**About this task**
Across the records that follow, give the number of lines containing the word "return" and nothing else.
(Given records Opens)
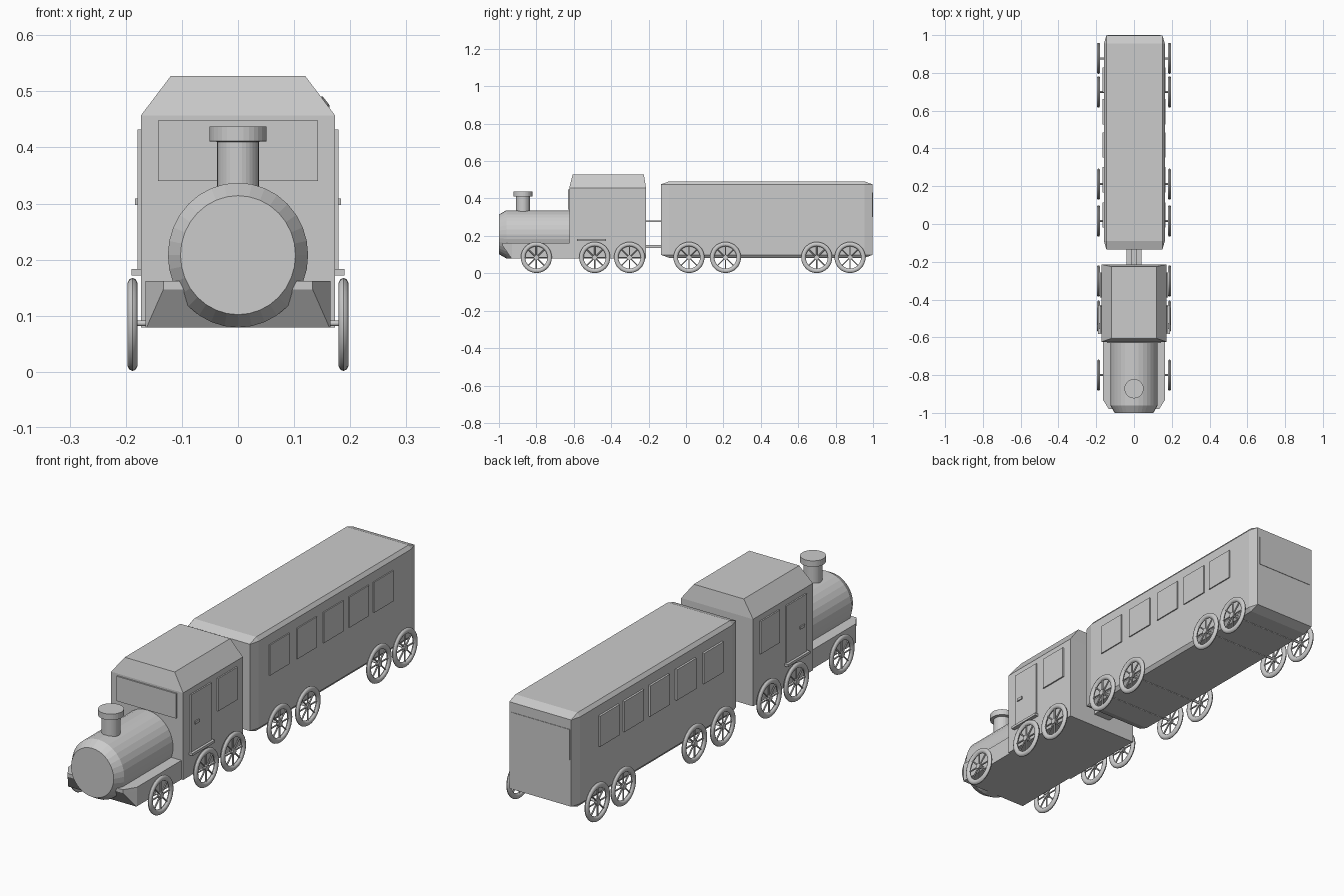
import bpy, bmesh, math
from mathutils import Matrix, Vector

if "Cube" in bpy.data.objects:
    bpy.data.objects.remove(bpy.data.objects["Cube"])


def finish(name, bm, smooth=None):
    bmesh.ops.recalc_face_normals(bm, faces=bm.faces[:])
    me = bpy.data.meshes.new(name)
    bm.to_mesh(me)
    bm.free()
    ob = bpy.data.objects.new(name, me)
    bpy.context.collection.objects.link(ob)
    if smooth:
        bpy.ops.object.select_all(action='DESELECT')
        ob.select_set(True)
        bpy.context.view_layer.objects.active = ob
        bpy.ops.object.shade_smooth_by_angle(angle=math.radians(smooth))
    return ob


def box(name, x, y, z, bevel=0):
    """Box from (min, max) ranges; bevel is a fraction of each dimension."""
    bm = bmesh.new()
    bmesh.ops.create_cube(bm, size=1)
    if bevel:
        bmesh.ops.bevel(bm, geom=bm.edges[:], offset=bevel, segments=1, affect='EDGES')
    for v in bm.verts:
        v.co = [(r[0] + r[1]) / 2 + c * (r[1] - r[0]) for r, c in zip((x, y, z), v.co)]
    return finish(name, bm)


def loft(bm, rings):
    """Skin a stack of equal-length point rings and cap both ends."""
    vs = [[bm.verts.new(p) for p in r] for r in rings]
    n = len(vs[0])
    for a, b in zip(vs, vs[1:]):
        for i in range(n):
            bm.faces.new((a[i], a[(i + 1) % n], b[(i + 1) % n], b[i]))
    bm.faces.new(vs[0])
    bm.faces.new(vs[-1])


def rect(x, y0, y1, z):
    return [(-x, y0, z), (x, y0, z), (x, y1, z), (-x, y1, z)]


def cylinder(bm, r, depth, matrix, seg):
    bmesh.ops.create_cone(bm, cap_ends=True, segments=seg, radius1=r, radius2=r,
                          depth=depth, matrix=matrix)


def circle(fn, n=32):
    return [fn(math.cos(2 * math.pi * i / n), math.sin(2 * math.pi * i / n)) for i in range(n)]


# Cab with sloped roof
bm = bmesh.new()
loft(bm, [rect(0.173, -0.624, -0.214, 0.079), rect(0.173, -0.624, -0.214, 0.457),
          rect(0.12, -0.606, -0.225, 0.527)])
finish("cab", bm)

# Boiler with chamfered nose
bm = bmesh.new()
loft(bm, [circle(lambda c, s: (rx * c, y, 0.208 + rz * s))
          for rx, rz, y in ((0.1025, 0.106, -1), (0.125, 0.129, -0.96), (0.125, 0.129, -0.615))])
finish("boiler", bm)

# Chimney and its cap
bm = bmesh.new()
loft(bm, [circle(lambda c, s: (r * c, -0.872 + r * s, z))
          for r, z in ((0.037, 0.29), (0.037, 0.41), (0.051, 0.411), (0.051, 0.437))])
finish("chimney", bm)


# Running board with corners cut and an undercut front
def deck(z, nose, yf):
    return [(-0.165, -0.615, z), (-0.165, -0.93, z), (-nose, yf, z),
            (nose, yf, z), (0.165, -0.93, z), (0.165, -0.615, z)]


bm = bmesh.new()
loft(bm, [deck(0.079, 0.163, -0.933), deck(0.147, 0.133, -0.98), deck(0.162, 0.133, -0.98)])
finish("running_board", bm)

# Cab front window and side fittings
box("cab_front_window", (-0.143, 0.143), (-0.63, -0.61), (0.34, 0.448))
for s, side in ((1, "right"), (-1, "left")):
    def xr(a, b):
        return tuple(sorted((s * a, s * b)))
    box(f"cab_door_{side}", xr(0.165, 0.179), (-0.575, -0.435), (0.183, 0.432))
    box(f"cab_side_window_{side}", xr(0.165, 0.179), (-0.39, -0.258), (0.29, 0.432))
    box(f"door_handle_{side}", xr(0.17, 0.184), (-0.555, -0.525), (0.297, 0.309))
    box(f"door_step_{side}", xr(0.165, 0.19), (-0.583, -0.428), (0.172, 0.183))
    # Carriage windows
    for i, y in enumerate((-0.019, 0.168, 0.351, 0.527, 0.695)):
        box(f"carriage_window_{side}_{i + 1}", xr(0.15, 0.168), (y, y + 0.134), (0.3, 0.433))

# Carriage body, rear window
box("carriage_body", (-0.159, 0.163), (-0.134, 0.998), (0.083, 0.491), 0.038)
box("carriage_rear_window", (-0.14, 0.14), (0.98, 1.0), (0.3, 0.433))

# Couplings
box("upper_coupling", (-0.012, 0.012), (-0.23, -0.12), (0.273, 0.282))
box("lower_coupling", (-0.041, 0.041), (-0.23, -0.12), (0.136, 0.151))

# Wheels: oval-section tyre, hub and eight spokes
R, CZ, WX = 0.083, 0.0845, 0.188
along_x = Matrix.Rotation(math.pi / 2, 4, 'Y')


def wheel(name, x, y):
    bm = bmesh.new()
    n, m = 32, 10
    g = []
    for i in range(n):
        a = 2 * math.pi * i / n
        row = []
        for j in range(m):
            b = 2 * math.pi * j / m
            r = R - 0.012 + 0.012 * math.cos(b)
            row.append(bm.verts.new((0.009 * math.sin(b), r * math.cos(a), r * math.sin(a))))
        g.append(row)
    for i in range(n):
        for j in range(m):
            k, l = (i + 1) % n, (j + 1) % m
            bm.faces.new((g[i][j], g[k][j], g[k][l], g[i][l]))
    cylinder(bm, 0.013, 0.014, along_x, 16)
    for i in range(8):
        turn = Matrix.Rotation(i * math.pi / 4, 4, 'X')
        cylinder(bm, 0.0035, 0.054, turn @ Matrix.Translation((0, 0, 0.036)), 6)
    bmesh.ops.translate(bm, verts=bm.verts[:], vec=Vector((x, y, CZ)))
    finish(name, bm, 40)


for i, y in enumerate((-0.8, -0.488, -0.302, 0.016, 0.211, 0.699, 0.877)):
    wheel(f"wheel_right_{i + 1}", WX, y)
    wheel(f"wheel_left_{i + 1}", -WX, y)
    bm = bmesh.new()
    cylinder(bm, 0.005, 2 * WX, Matrix.Translation((0, y, CZ + 0.002)) @ along_x, 12)
    finish(f"axle_{i + 1}", bm, 40)
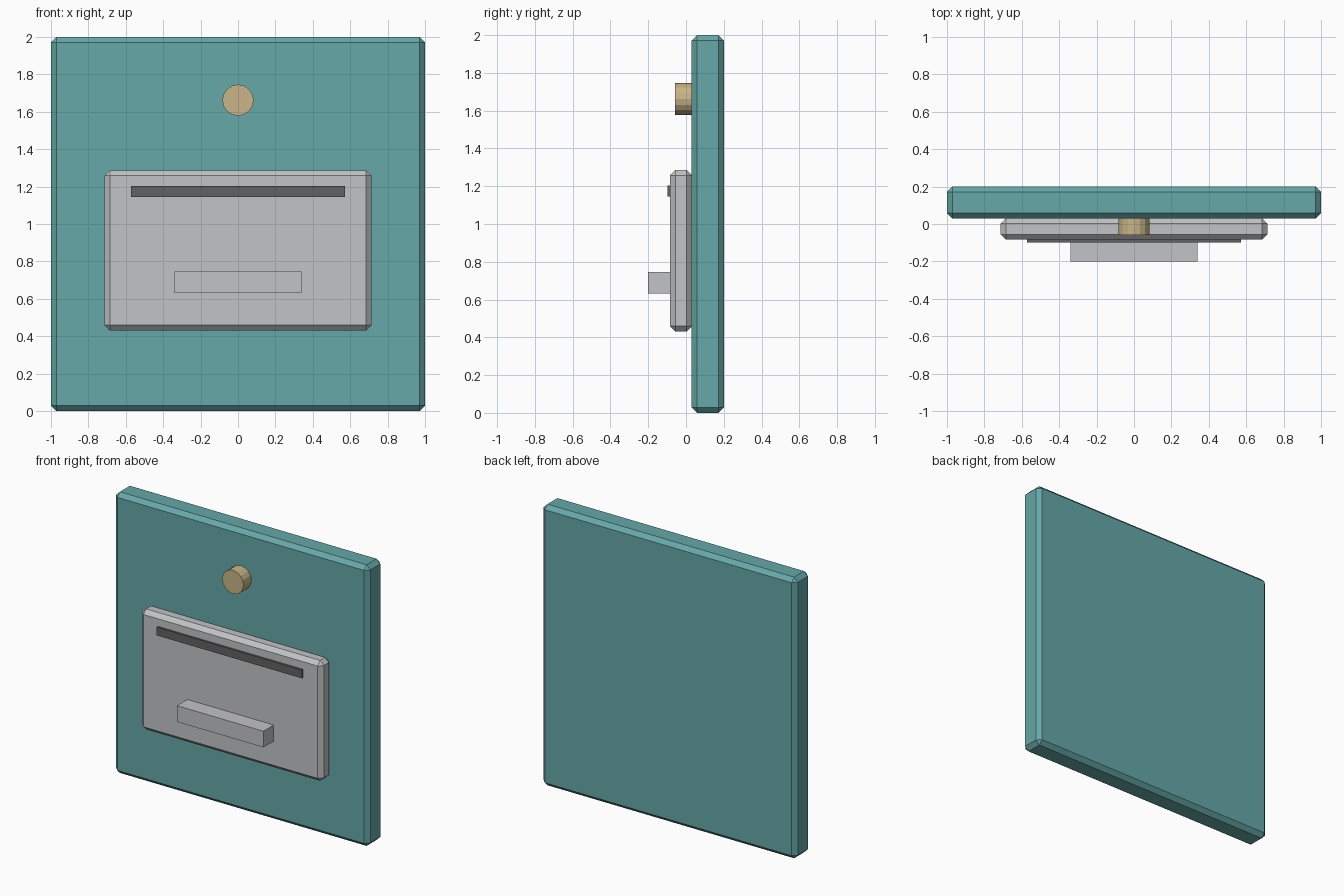
import bpy, bmesh, math
from mathutils import Matrix

if "Cube" in bpy.data.objects:
    bpy.data.objects.remove(bpy.data.objects["Cube"])


def material(name, rgb):
    m = bpy.data.materials.new(name)
    lin = [(c / 255 / 12.92) if c < 10 else ((c / 255 + 0.055) / 1.055) ** 2.4 for c in rgb]
    m.diffuse_color = (*lin, 1)
    m.use_nodes = True
    m.node_tree.nodes["Principled BSDF"].inputs["Base Color"].default_value = m.diffuse_color
    return m


teal = material("teal", (102, 168, 168))
grey = material("light grey", (194, 195, 197))
dark = material("dark grey", (98, 98, 98))
tan = material("tan", (200, 181, 135))


def finish(name, bm, mat):
    me = bpy.data.meshes.new(name)
    bm.to_mesh(me)
    bm.free()
    me.materials.append(mat)
    ob = bpy.data.objects.new(name, me)
    bpy.context.collection.objects.link(ob)
    return ob


def box(name, x, y, z, mat, chamfer=0):
    """Box from (min, max) ranges, with optional flat chamfer."""
    bm = bmesh.new()
    size = [b - a for a, b in (x, y, z)]
    mid = [(a + b) / 2 for a, b in (x, y, z)]
    bmesh.ops.create_cube(bm, size=1, matrix=Matrix.Translation(mid) @ Matrix.Diagonal((*size, 1)))
    if chamfer:
        bmesh.ops.bevel(bm, geom=bm.edges[:], offset=chamfer, segments=1,
                        affect='EDGES', profile=0.5)
    return finish(name, bm, mat)


# Main panel, raised drawer plate, slot strip and handle
box("back_panel", (-1, 1), (0.03, 0.2), (0, 2), teal, 0.029)
box("drawer_plate", (-0.714, 0.714), (-0.084, 0.031), (0.43, 1.287), grey, 0.029)
box("slot_strip", (-0.571, 0.571), (-0.098, -0.08), (1.145, 1.204), dark)
box("handle", (-0.34, 0.34), (-0.2, -0.08), (0.631, 0.746), grey)

# Round knob
bm = bmesh.new()
bmesh.ops.create_cone(bm, cap_ends=True, segments=16, radius1=0.084, radius2=0.084, depth=0.092,
                      matrix=Matrix.Translation((0, -0.012, 1.662)) @ Matrix.Rotation(math.pi / 2, 4, 'X'))
finish("knob", bm, tan)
(Given records Closes)
**Written response**
9